_Work order_.
Report how many lines of the material contain the string "import". Add nothing beyond the number.
Study material Block Start
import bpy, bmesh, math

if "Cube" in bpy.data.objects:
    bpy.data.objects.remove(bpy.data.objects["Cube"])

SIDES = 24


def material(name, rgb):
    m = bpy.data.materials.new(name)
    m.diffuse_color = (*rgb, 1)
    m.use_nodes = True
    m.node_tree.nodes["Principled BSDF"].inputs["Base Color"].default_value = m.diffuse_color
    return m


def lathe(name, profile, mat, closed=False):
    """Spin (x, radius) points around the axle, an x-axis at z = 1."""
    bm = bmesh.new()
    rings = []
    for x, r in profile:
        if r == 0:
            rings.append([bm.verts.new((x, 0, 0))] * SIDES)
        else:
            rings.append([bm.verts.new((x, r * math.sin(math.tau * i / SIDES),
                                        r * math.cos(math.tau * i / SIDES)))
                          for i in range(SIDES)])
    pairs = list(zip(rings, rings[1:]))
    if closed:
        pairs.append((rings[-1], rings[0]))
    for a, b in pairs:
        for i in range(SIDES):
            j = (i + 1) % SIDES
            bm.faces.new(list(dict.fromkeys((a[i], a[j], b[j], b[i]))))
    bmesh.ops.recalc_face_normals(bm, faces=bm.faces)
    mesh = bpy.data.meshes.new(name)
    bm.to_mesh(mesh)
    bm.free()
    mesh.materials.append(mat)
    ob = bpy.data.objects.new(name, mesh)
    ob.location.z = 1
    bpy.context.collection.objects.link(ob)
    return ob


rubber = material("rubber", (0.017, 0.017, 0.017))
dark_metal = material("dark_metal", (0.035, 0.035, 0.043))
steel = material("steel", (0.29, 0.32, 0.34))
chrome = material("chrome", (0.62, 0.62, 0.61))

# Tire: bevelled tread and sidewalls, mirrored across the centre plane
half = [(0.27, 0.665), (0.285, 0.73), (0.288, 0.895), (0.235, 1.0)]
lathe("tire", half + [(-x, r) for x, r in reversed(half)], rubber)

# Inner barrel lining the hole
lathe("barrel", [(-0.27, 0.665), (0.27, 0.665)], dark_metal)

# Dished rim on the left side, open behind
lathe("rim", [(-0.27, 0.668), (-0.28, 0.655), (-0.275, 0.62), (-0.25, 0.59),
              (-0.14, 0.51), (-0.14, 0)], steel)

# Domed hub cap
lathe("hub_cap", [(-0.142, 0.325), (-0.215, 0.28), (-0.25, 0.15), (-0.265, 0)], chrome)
Study material Block End
Study material Block Start
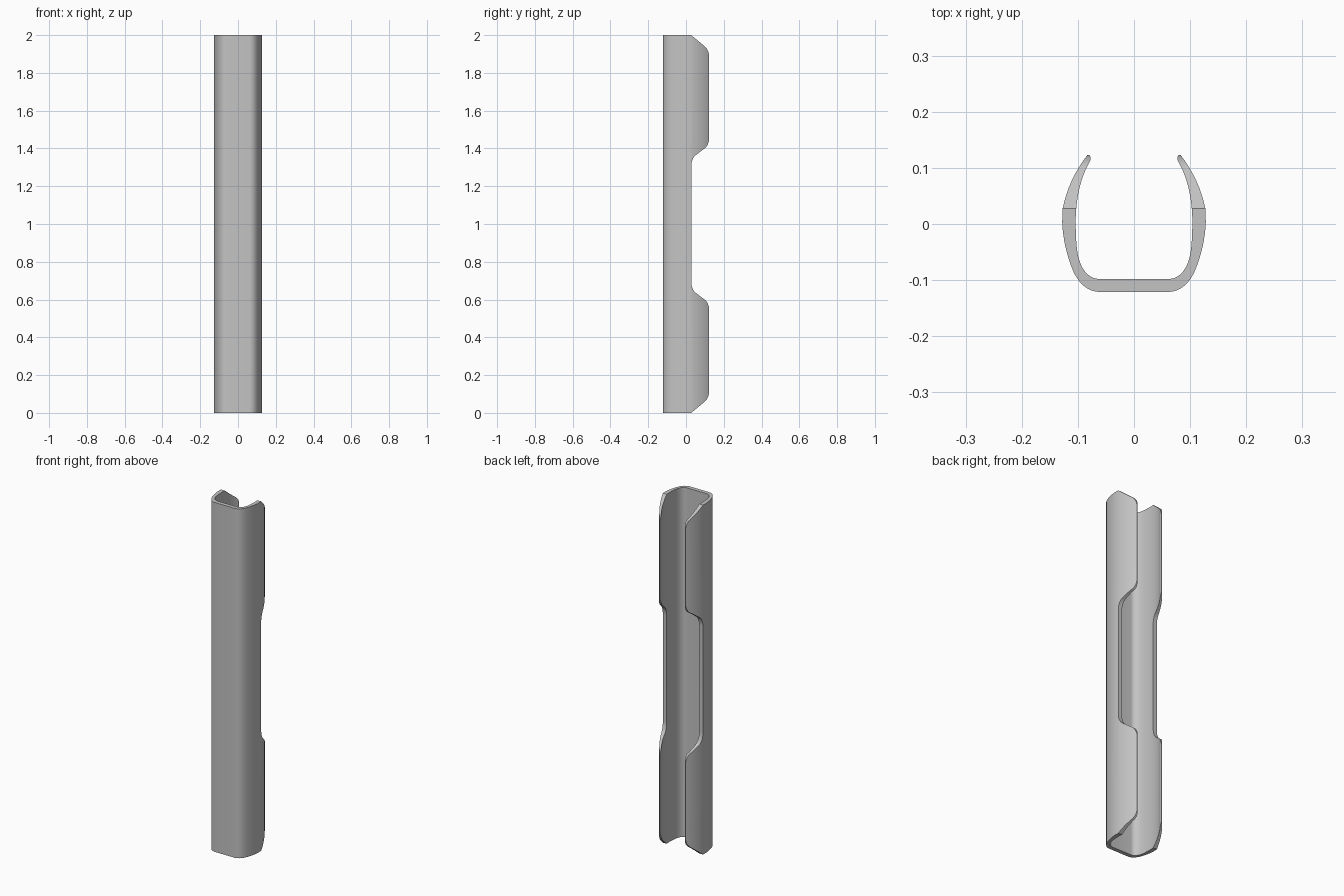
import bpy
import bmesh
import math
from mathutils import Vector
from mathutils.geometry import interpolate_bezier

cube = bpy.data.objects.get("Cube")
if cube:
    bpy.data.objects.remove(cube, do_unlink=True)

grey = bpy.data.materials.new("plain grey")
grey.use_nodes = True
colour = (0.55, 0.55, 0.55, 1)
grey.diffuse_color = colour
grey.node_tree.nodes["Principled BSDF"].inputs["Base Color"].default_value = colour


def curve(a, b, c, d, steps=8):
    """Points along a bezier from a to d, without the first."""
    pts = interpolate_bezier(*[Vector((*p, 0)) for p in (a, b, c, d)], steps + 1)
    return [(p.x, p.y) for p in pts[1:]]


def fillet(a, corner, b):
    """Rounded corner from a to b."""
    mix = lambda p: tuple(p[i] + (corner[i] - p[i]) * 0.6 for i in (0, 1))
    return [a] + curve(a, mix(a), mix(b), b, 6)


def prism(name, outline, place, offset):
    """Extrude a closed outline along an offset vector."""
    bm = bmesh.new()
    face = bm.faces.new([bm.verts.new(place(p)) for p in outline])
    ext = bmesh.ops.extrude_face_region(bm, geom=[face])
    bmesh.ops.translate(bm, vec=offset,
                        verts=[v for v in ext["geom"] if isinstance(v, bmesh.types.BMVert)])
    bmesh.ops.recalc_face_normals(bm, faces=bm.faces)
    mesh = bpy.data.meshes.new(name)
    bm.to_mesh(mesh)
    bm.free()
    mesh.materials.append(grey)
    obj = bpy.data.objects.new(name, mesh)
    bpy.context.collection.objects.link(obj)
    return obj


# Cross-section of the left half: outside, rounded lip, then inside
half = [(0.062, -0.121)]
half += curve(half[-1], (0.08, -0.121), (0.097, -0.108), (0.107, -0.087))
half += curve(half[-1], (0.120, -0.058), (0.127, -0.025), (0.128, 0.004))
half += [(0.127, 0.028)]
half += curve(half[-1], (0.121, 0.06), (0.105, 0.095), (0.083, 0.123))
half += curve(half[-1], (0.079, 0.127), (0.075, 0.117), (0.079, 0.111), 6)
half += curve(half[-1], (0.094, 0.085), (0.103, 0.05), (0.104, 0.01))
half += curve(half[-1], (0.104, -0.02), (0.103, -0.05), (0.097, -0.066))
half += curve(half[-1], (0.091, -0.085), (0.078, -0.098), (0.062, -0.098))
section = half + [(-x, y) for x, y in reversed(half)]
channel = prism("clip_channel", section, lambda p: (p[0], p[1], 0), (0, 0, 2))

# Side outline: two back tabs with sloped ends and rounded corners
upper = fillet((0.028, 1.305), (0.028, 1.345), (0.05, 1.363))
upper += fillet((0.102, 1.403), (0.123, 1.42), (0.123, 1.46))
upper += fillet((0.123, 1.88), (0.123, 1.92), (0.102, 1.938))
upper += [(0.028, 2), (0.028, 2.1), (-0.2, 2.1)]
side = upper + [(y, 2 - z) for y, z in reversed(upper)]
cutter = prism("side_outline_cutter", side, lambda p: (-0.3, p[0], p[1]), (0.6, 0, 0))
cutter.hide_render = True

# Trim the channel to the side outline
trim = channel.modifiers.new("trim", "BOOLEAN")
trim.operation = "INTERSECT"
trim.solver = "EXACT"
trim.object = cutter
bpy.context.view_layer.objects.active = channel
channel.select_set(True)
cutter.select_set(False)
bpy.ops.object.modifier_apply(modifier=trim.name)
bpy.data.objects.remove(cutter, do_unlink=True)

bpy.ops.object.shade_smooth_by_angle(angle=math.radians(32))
Study material Block End
Study material Block Start
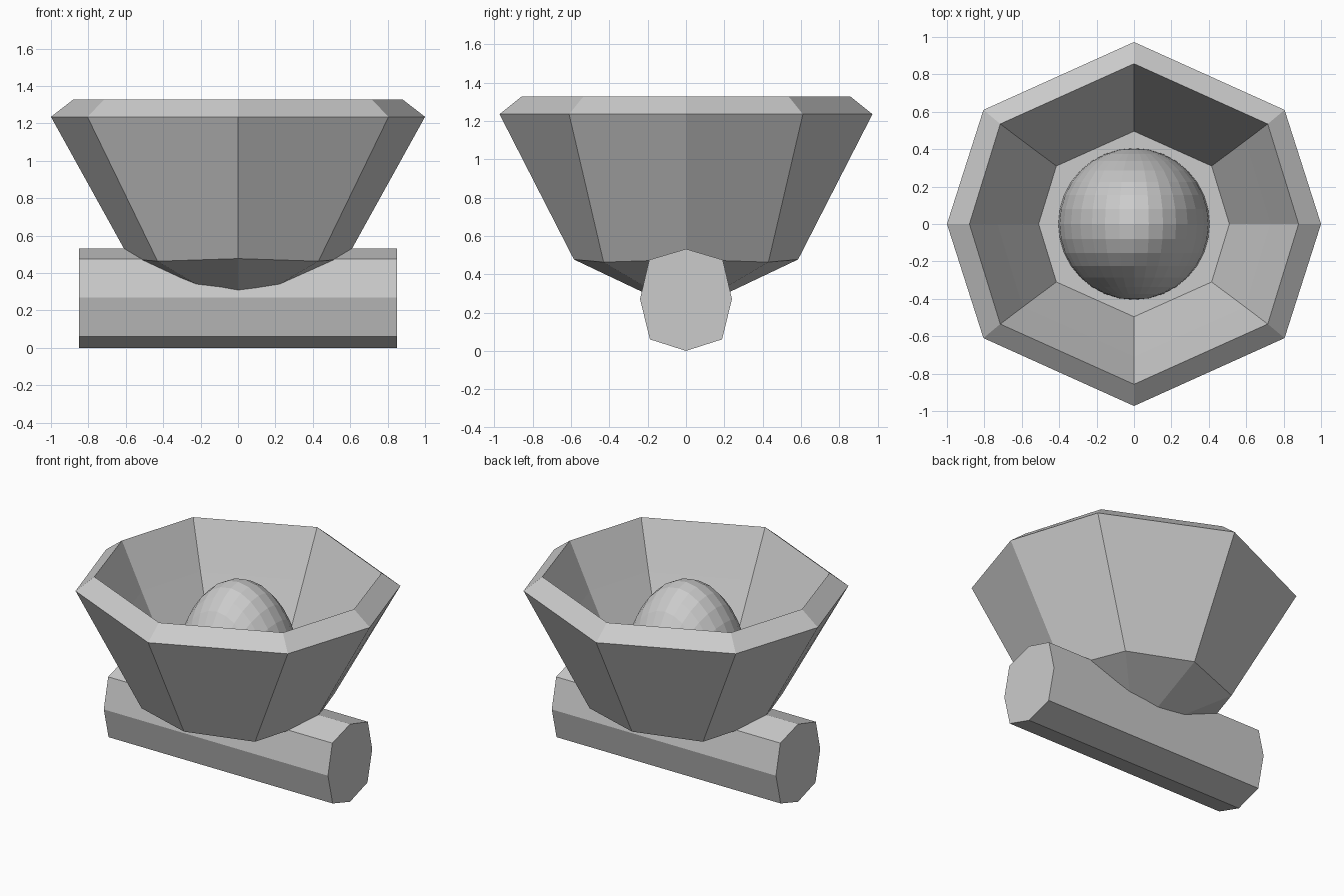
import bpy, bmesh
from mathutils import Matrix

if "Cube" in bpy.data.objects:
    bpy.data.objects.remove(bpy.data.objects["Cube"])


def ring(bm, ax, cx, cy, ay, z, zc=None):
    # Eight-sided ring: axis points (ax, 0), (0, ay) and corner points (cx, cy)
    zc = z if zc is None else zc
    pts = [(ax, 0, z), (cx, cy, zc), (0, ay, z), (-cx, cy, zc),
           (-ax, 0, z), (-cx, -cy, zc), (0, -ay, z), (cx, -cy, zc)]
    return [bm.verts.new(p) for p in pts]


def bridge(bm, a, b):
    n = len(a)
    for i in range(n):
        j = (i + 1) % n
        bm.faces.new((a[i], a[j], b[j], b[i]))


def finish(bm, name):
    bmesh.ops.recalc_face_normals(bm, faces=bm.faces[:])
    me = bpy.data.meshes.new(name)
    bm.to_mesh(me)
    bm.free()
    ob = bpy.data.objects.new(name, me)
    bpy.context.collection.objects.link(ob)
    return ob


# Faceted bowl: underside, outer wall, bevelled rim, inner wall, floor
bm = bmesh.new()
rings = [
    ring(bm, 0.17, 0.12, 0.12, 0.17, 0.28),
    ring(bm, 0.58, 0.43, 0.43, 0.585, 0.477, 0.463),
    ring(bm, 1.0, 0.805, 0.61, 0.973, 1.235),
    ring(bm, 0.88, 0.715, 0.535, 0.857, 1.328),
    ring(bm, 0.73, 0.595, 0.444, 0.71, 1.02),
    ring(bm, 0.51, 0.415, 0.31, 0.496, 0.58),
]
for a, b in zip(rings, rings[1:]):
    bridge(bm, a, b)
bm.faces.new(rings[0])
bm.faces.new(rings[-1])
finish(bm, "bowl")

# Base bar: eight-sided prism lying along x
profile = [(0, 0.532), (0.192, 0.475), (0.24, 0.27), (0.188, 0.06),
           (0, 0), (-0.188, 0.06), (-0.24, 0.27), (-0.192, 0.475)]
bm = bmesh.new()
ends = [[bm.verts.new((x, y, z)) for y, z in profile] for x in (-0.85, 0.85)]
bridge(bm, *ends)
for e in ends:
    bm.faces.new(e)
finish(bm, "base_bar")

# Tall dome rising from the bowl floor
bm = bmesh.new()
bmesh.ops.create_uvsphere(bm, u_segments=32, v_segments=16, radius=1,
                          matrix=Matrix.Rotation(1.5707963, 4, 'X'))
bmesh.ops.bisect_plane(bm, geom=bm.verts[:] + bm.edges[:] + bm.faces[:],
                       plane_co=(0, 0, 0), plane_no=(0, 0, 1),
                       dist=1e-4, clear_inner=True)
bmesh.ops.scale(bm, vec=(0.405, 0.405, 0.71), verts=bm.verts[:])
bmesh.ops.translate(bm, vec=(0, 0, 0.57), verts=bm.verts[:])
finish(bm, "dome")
Study material Block End
_Answer to the exercise_.
8